Sterritt * A single dad with two kids inherits a house populated with multiple spooks, each trapped its own chamber by magic spells. Pandemonium soon breaks out. The thriller's one good performance is given by the house, full of ominous inscriptions, inscrutable corridors, and fiendish machines that stump even the ghost-friendly experts who join the family there.
Director: Antoine Fuqua. With Denzel Washington, Ethan Hawke, Scott Glenn, Macy Gray. (120 min.)
Staff *** Nothing can prepare ordinary cop Jake Hoyt for what he endures on his "training day" as he shadows a veteran narcotics cop in Los Angeles. Aided by superb performers, director Fuqua has fashioned a gripping thriller in which both moral and immoral actions have consequences. By Stephen Humphries
Staff *** Sweaty, disturbing, a moral struggle.
VS/N: 3 scenes of implied sex, 1 scene with nudity. VV: 12 often gory scenes. VP: 268 harsh expressions. VD: 4 scenes of alcohol, 9 scenes with cigarettes, 2 scenes with drugs.
After running in theaters, foreign and independent films may be available on home video. Good sources include Facets Multimedia at www.facets.org; Kino International at www.kino.com; and www.Reel.com.
Director: Joe Roth. With Julia Roberts, John Cusack, Catherine Zeta-Jones, Billy Crystal. (109 min.)
Sterritt * To build enthusiasm for an expensive production, a Hollywood publicist (Crystal) asks a feuding movie-star couple (Cusack and Zeta-Jones) to fake a reconciliation, helped by an assistant (Roberts) who has her own personal stakes in the situation. This story is complicated enough to look interesting on paper, but it falls flat on screen.
Staff ** Formulaic, funny (at times), half-baked.
Director: Francis Veber. With Gerard Depardieu, Daniel Auteuil, Michel Aumont. (84 min.)
Staff *** Francois Pignon's wife has left him and he is about to be fired. Desperate, he pretends he's gay to save his job. And thus begins his trajectory from a superbly dull, utterly conventional bore to a man suddenly more interesting to his co-workers, his family, and himself. This is a delightful farce in the tradition of "La Cage Aux Folles." In French with English subtitles. By Amanda Paulson
Director: Simon West.
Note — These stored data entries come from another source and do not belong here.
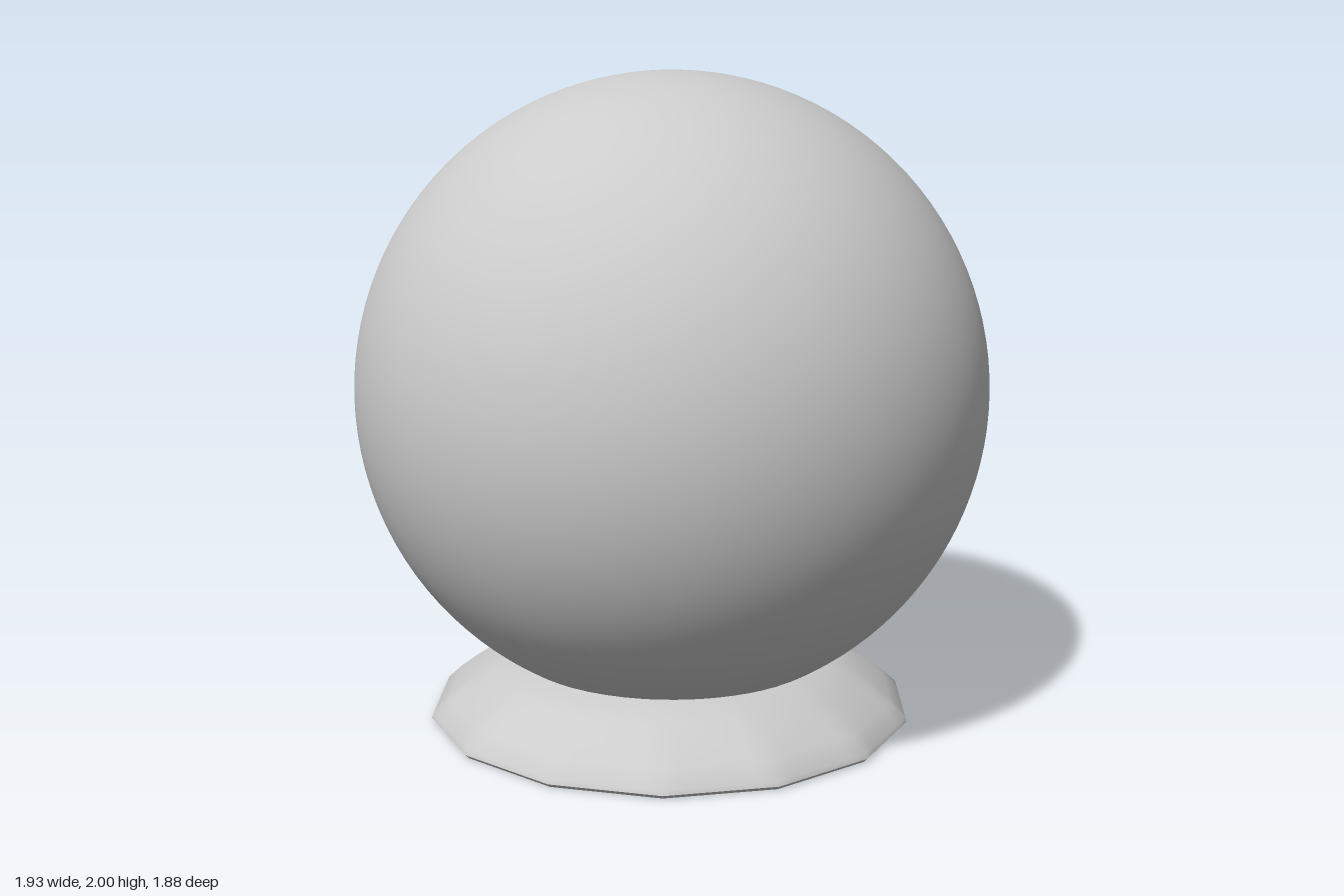
import * as THREE from 'three';
import { toCreasedNormals } from 'three/addons/utils/BufferGeometryUtils.js';

const v = (x, y) => new THREE.Vector2(x, y);

// Points of a circular arc in the (radius, height) plane, angles from the axis tip
function arc(radius, from, to, steps) {
  const pts = [];
  for (let i = 0; i <= steps; i++) {
    const a = from + (to - from) * i / steps;
    pts.push(v(Math.max(0, radius * Math.sin(a)), radius * Math.cos(a)));
  }
  return pts;
}

// Hollow globe: outer skin, rounded lip, stepped throat and inner wall
function globeGeometry() {
  const outer = 0.967, inner = 0.82;
  const profile = [
    ...arc(outer, Math.PI, 0.48, 64),
    v(0.437, 0.864), v(0.425, 0.862), v(0.414, 0.853), v(0.407, 0.838),
    v(0.404, 0.815), v(0.404, 0.79),
    v(0.402, 0.784), v(0.39, 0.782), v(0.379, 0.777), v(0.373, 0.765),
    ...arc(inner, 0.472, Math.PI, 56),
  ];
  return toCreasedNormals(new THREE.LatheGeometry(profile, 112), 0.7);
}

// Flared foot whose lower edge is slightly faceted
function footGeometry() {
  const sides = 14;
  const geo = new THREE.LatheGeometry([
    v(0, 0.005), v(0.4, 0.005), v(0.745, 0.005), v(0.757, 0.012), v(0.752, 0.026),
    v(0.705, 0.07), v(0.65, 0.112), v(0.58, 0.155), v(0.49, 0.203), v(0.44, 0.203),
  ], sides * 6);
  const p = geo.attributes.position, step = 2 * Math.PI / sides;
  for (let i = 0; i < p.count; i++) {
    const x = p.getX(i), z = p.getZ(i), r = Math.hypot(x, z);
    const a = Math.atan2(z, x) + 2 * Math.PI;
    const facet = Math.cos(step / 2) / Math.cos((a % step) - step / 2);
    const k = THREE.MathUtils.lerp(1, facet, THREE.MathUtils.smoothstep(r, 0.5, 0.75));
    p.setX(i, x * k);
    p.setZ(i, z * k);
    if (p.getY(i) < 0.006) p.setY(i, 0);
  }
  return toCreasedNormals(geo, 0.6);
}

export function createModel() {
  const group = new THREE.Group();
  const material = new THREE.MeshStandardMaterial({ color: 0xcccccc, side: THREE.DoubleSide });

  // Globe, with its opening turned to the back and tilted slightly up
  const globe = new THREE.Mesh(globeGeometry(), material);
  globe.name = 'globe';
  globe.position.set(0, 1.033, -0.021);
  globe.rotation.x = -(Math.PI / 2 - 0.115);
  group.add(globe);

  // Foot
  const foot = new THREE.Mesh(footGeometry(), material);
  foot.name = 'foot';
  foot.position.set(-0.005, 0, -0.03);
  group.add(foot);

  return group;
}
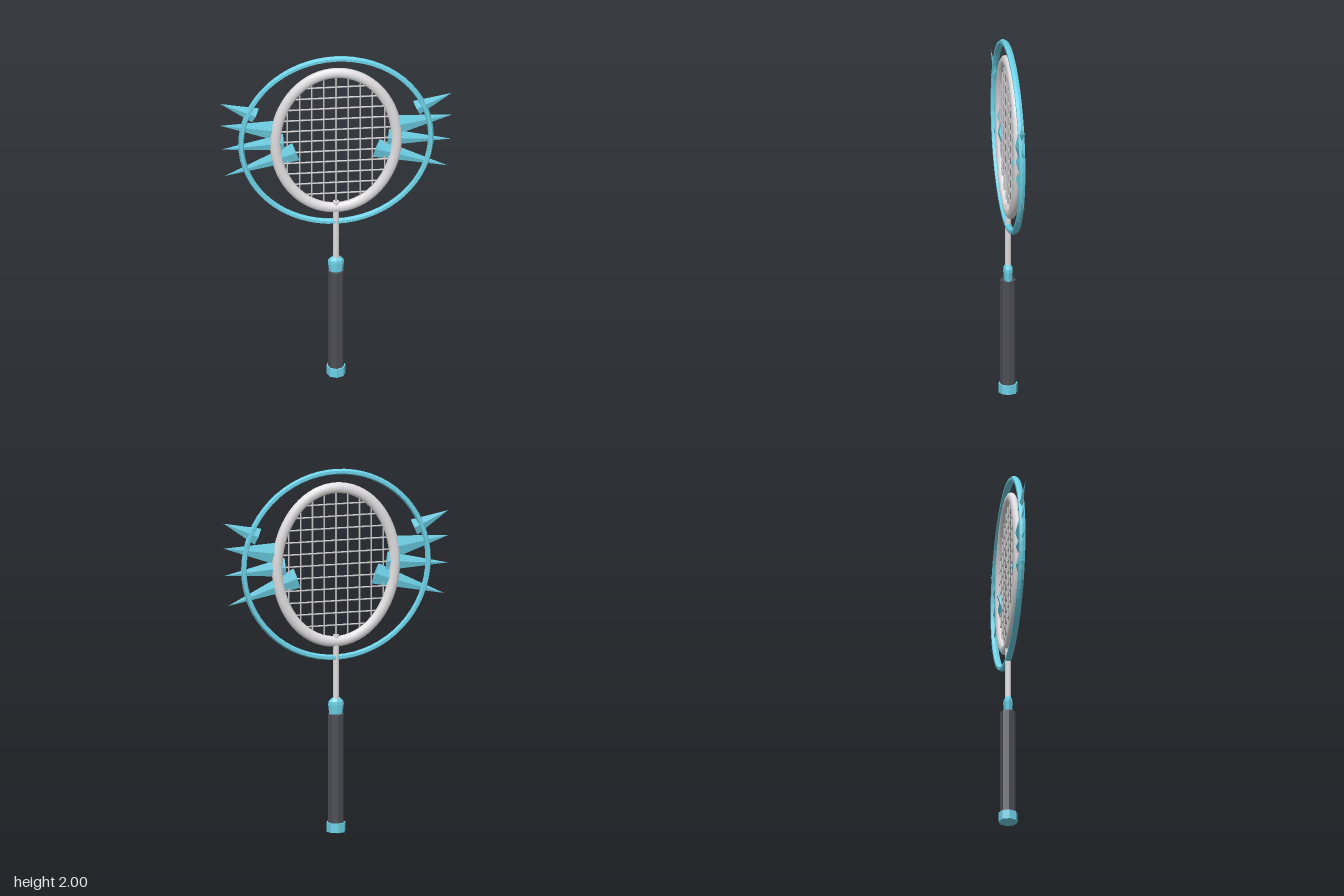
import * as THREE from 'three';

const material = (name, color, extra = {}) => {
  const m = new THREE.MeshStandardMaterial({ color, ...extra });
  m.name = name;
  return m;
};

export function createModel() {
  const group = new THREE.Group();
  const blue = material('sky blue', 0x70d8ee, { flatShading: true });
  const silver = material('silver', 0xe0dee0);
  const stringGrey = material('string grey', 0xcfcdcf);
  const dark = material('dark grip', 0x4d4d56, { flatShading: true });

  const add = (name, geometry, mat, x = 0, y = 0, z = 0, parent = group) => {
    const mesh = new THREE.Mesh(geometry, mat);
    mesh.name = name;
    mesh.position.set(x, y, z);
    parent.add(mesh);
    return mesh;
  };

  // Octagonal grip with its end cap
  add('endCap', new THREE.CylinderGeometry(0.052, 0.052, 0.052, 8), blue, 0, 0.026);
  add('grip', new THREE.CylinderGeometry(0.044, 0.044, 0.6, 8), dark, 0, 0.348);

  // Faceted collar, flattened front to back
  const collarProfile = [[0, 0.645], [0.037, 0.645], [0.044, 0.7], [0.042, 0.718], [0.024, 0.737], [0, 0.737]]
    .map(([r, y]) => new THREE.Vector2(r, y));
  add('collar', new THREE.LatheGeometry(collarProfile, 8), blue).scale.z = 0.6;

  // Shaft, running up through the bottom of the frame
  add('shaft', new THREE.CylinderGeometry(0.017, 0.017, 0.37, 12), silver, 0, 0.9);

  // Oval frame: constant-width tube around an ellipse, slightly flattened
  const CY = 1.472, RX = 0.327, RY = 0.424;
  const oval = new THREE.CatmullRomCurve3(
    Array.from({ length: 32 }, (_, i) => {
      const a = (i / 32) * Math.PI * 2;
      return new THREE.Vector3(RX * Math.cos(a), RY * Math.sin(a), 0);
    }), true);
  add('frame', new THREE.TubeGeometry(oval, 80, 0.03, 12, true), silver, 0, CY).scale.z = 0.73;

  // Strings, cut to the length of the oval
  const strings = new THREE.Group();
  strings.name = 'strings';
  group.add(strings);
  const S = 0.0046;
  for (let i = -4; i <= 4; i++) {
    const x = i * 0.0655;
    const length = 2 * (RY - 0.02) * Math.sqrt(1 - (x / RX) ** 2);
    add('verticalString', new THREE.CylinderGeometry(S, S, length, 6), stringGrey, x, CY, 0, strings);
  }
  for (let i = -5; i <= 5; i++) {
    const y = i * 0.0668;
    const length = 2 * (RX - 0.01) * Math.sqrt(1 - (y / RY) ** 2);
    add('horizontalString', new THREE.CylinderGeometry(S, S, length, 6), stringGrey, 0, CY + y, 0, strings)
      .rotation.z = Math.PI / 2;
  }

  // Thin outer hoop
  add('outerRing', new THREE.TorusGeometry(0.512, 0.0155, 6, 64), blue, 0, 1.4725).scale.z = 1.2;

  // Flat spikes fanned out on both sides: base x, y, tip x, y, half width
  const spikes = [
    [0.434, 1.652, 0.625, 1.735, 0.047],
    [0.325, 1.552, 0.625, 1.597, 0.062],
    [0.282, 1.475, 0.622, 1.446, 0.052],
    [0.217, 1.41, 0.602, 1.278, 0.058],
  ];
  for (const side of [1, -1]) {
    for (const [bx, by, tx, ty, half] of spikes) {
      const dx = side * (tx - bx), dy = ty - by;
      const spike = add('spike', new THREE.ConeGeometry(half, Math.hypot(dx, dy), 4), blue,
        side * (bx + tx) / 2, (by + ty) / 2);
      spike.rotation.z = Math.atan2(dy, dx) - Math.PI / 2;
      spike.scale.z = 0.014 / half;
    }
  }
  return group;
}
With Angelina Jolie, Jon Voight, Daniel Craig, Iain Glenn. (80 min.)
Staff * The plotline has young archaeologist Lara Croft (Jolie) traversing the planet's ancient temples in search of keys that control time and space. "Tomb Raider" isn't a story as much as it is a show reel of circus stunts inside elaborate sets. By Stephen Humphries